Lady on Hilltop Reading 16×20 Oil Painting by Winifred Whitfield

I can’t remember when or if I ever painted clouds before. The original background was a picnic scene – very cluttered but I loved her dress and her back in the photo. I decided to put her high atop a grassy hill. I looked at a YouTube video on painting clouds and decided I’d give it a try, though in a simplified fashion. Then I watched a video on painting grass. I think the colors overall are pretty and it was fun trying something very different.

Have a wonderful weekend and thank you for looking. Winifred Whitfield


Poised, 16×20 Oil Painting on Linen Panel by Winifred Whitfield

This may be the most complex portrait I’ve painted and for me it’s relative large at 16×20. I took my time and enjoyed the many challenges. I’ve had the photo reference for more than a year but decided at that time it was more challenge than I wanted. I was now ready. No doubt, as always, I will make changes for some time to come.

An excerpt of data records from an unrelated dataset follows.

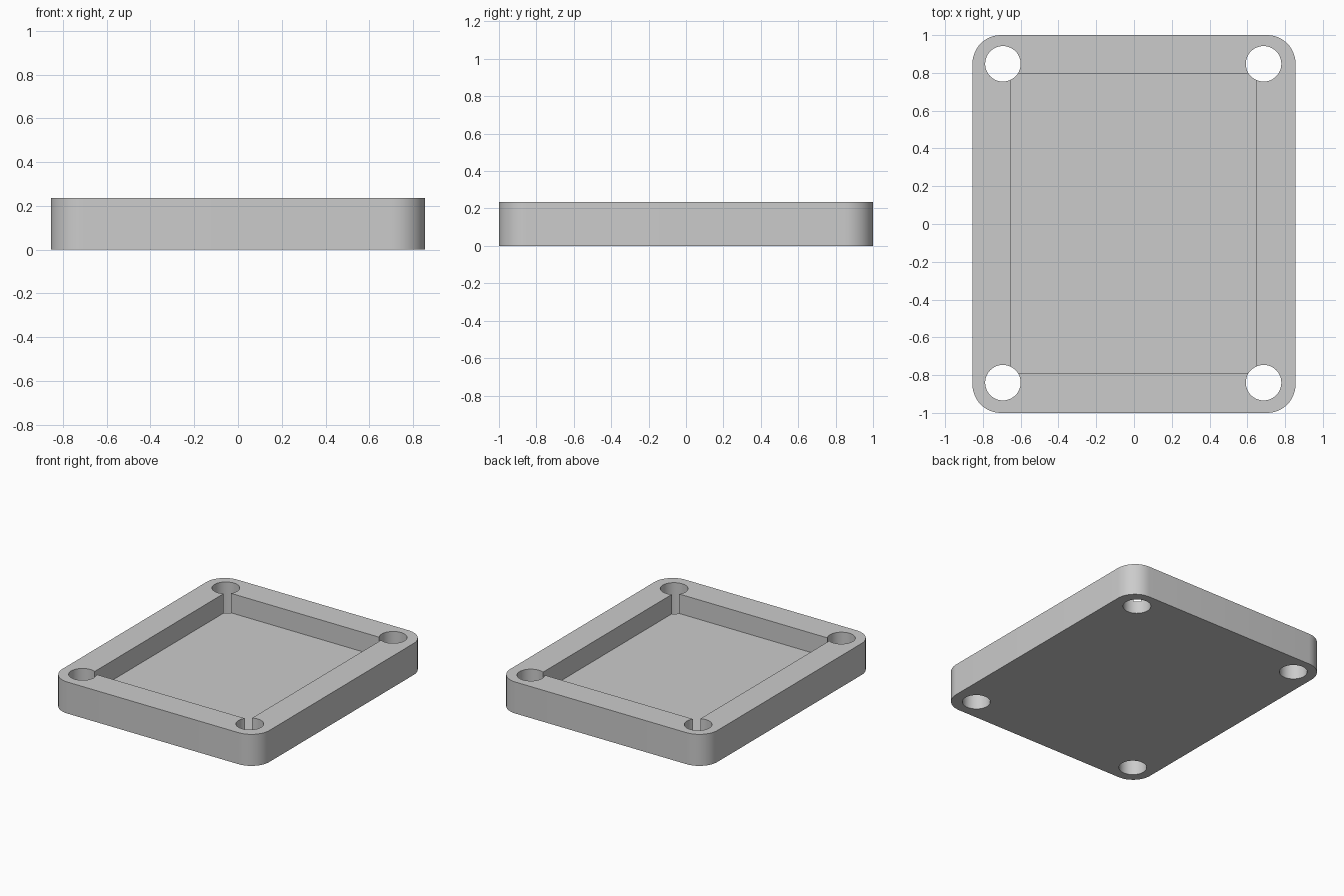
import bpy
import bmesh
from math import cos, sin, pi, radians

old = bpy.data.objects.get("Cube")
if old:
    bpy.data.objects.remove(old, do_unlink=True)

HALF_X, HALF_Y, HEIGHT, CORNER = 0.855, 1.0, 0.235, 0.15
FLOOR = 0.09
SHIFT_X, SHIFT_Y = -0.004, 0.004

grey = bpy.data.materials.new("plain grey")
grey.use_nodes = True
colour = (0.6, 0.6, 0.6, 1)
grey.diffuse_color = colour
grey.node_tree.nodes["Principled BSDF"].inputs["Base Color"].default_value = colour


def arc(cx, cy, radius, start, sweep, steps):
    return [(cx + radius * cos(start + sweep * i / steps),
             cy + radius * sin(start + sweep * i / steps)) for i in range(steps + 1)]


def prism(name, outline, bottom, top):
    """Extrude a flat outline upwards into a closed solid."""
    bm = bmesh.new()
    base = bm.faces.new([bm.verts.new((x, y, bottom)) for x, y in outline])
    raised = bmesh.ops.extrude_face_region(bm, geom=[base])["geom"]
    bmesh.ops.translate(bm, vec=(0, 0, top - bottom),
                        verts=[v for v in raised if isinstance(v, bmesh.types.BMVert)])
    bmesh.ops.recalc_face_normals(bm, faces=bm.faces)
    mesh = bpy.data.meshes.new(name)
    bm.to_mesh(mesh)
    bm.free()
    mesh.materials.append(grey)
    obj = bpy.data.objects.new(name, mesh)
    bpy.context.collection.objects.link(obj)
    return obj


def cut(target, cutter):
    mod = target.modifiers.new(cutter.name, "BOOLEAN")
    mod.operation = "DIFFERENCE"
    mod.solver = "EXACT"
    mod.object = cutter
    bpy.context.view_layer.objects.active = target
    bpy.ops.object.modifier_apply(modifier=mod.name)
    bpy.data.objects.remove(cutter, do_unlink=True)


# Rounded rectangular block
outline = []
for i, (sx, sy) in enumerate([(1, 1), (-1, 1), (-1, -1), (1, -1)]):
    outline += arc(sx * (HALF_X - CORNER), sy * (HALF_Y - CORNER), CORNER, i * pi / 2, pi / 2, 12)
tray = prism("tray", outline, 0, HEIGHT)

# Open pocket in the top
px, py = 0.649, 0.792
pocket = [(SHIFT_X + sx * px, SHIFT_Y + sy * py) for sx, sy in [(1, 1), (-1, 1), (-1, -1), (1, -1)]]
cut(tray, prism("pocket_cutter", pocket, FLOOR, HEIGHT + 0.1))

# Four through holes that break into the pocket corners
for sx in (-1, 1):
    for sy in (-1, 1):
        circle = arc(SHIFT_X + sx * 0.69, SHIFT_Y + sy * 0.844, 0.094, 0, 2 * pi, 48)[:-1]
        cut(tray, prism("hole_cutter", circle, -0.1, HEIGHT + 0.1))

# Smooth curved walls, crisp rims
bpy.ops.object.select_all(action="DESELECT")
tray.select_set(True)
bpy.context.view_layer.objects.active = tray
bpy.ops.object.shade_smooth_by_angle(angle=radians(30))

I’m beginning to envision a portrait with 2 people. It will be my first. I will create that photo reference soon. I hope you enjoy today’s post. Winifred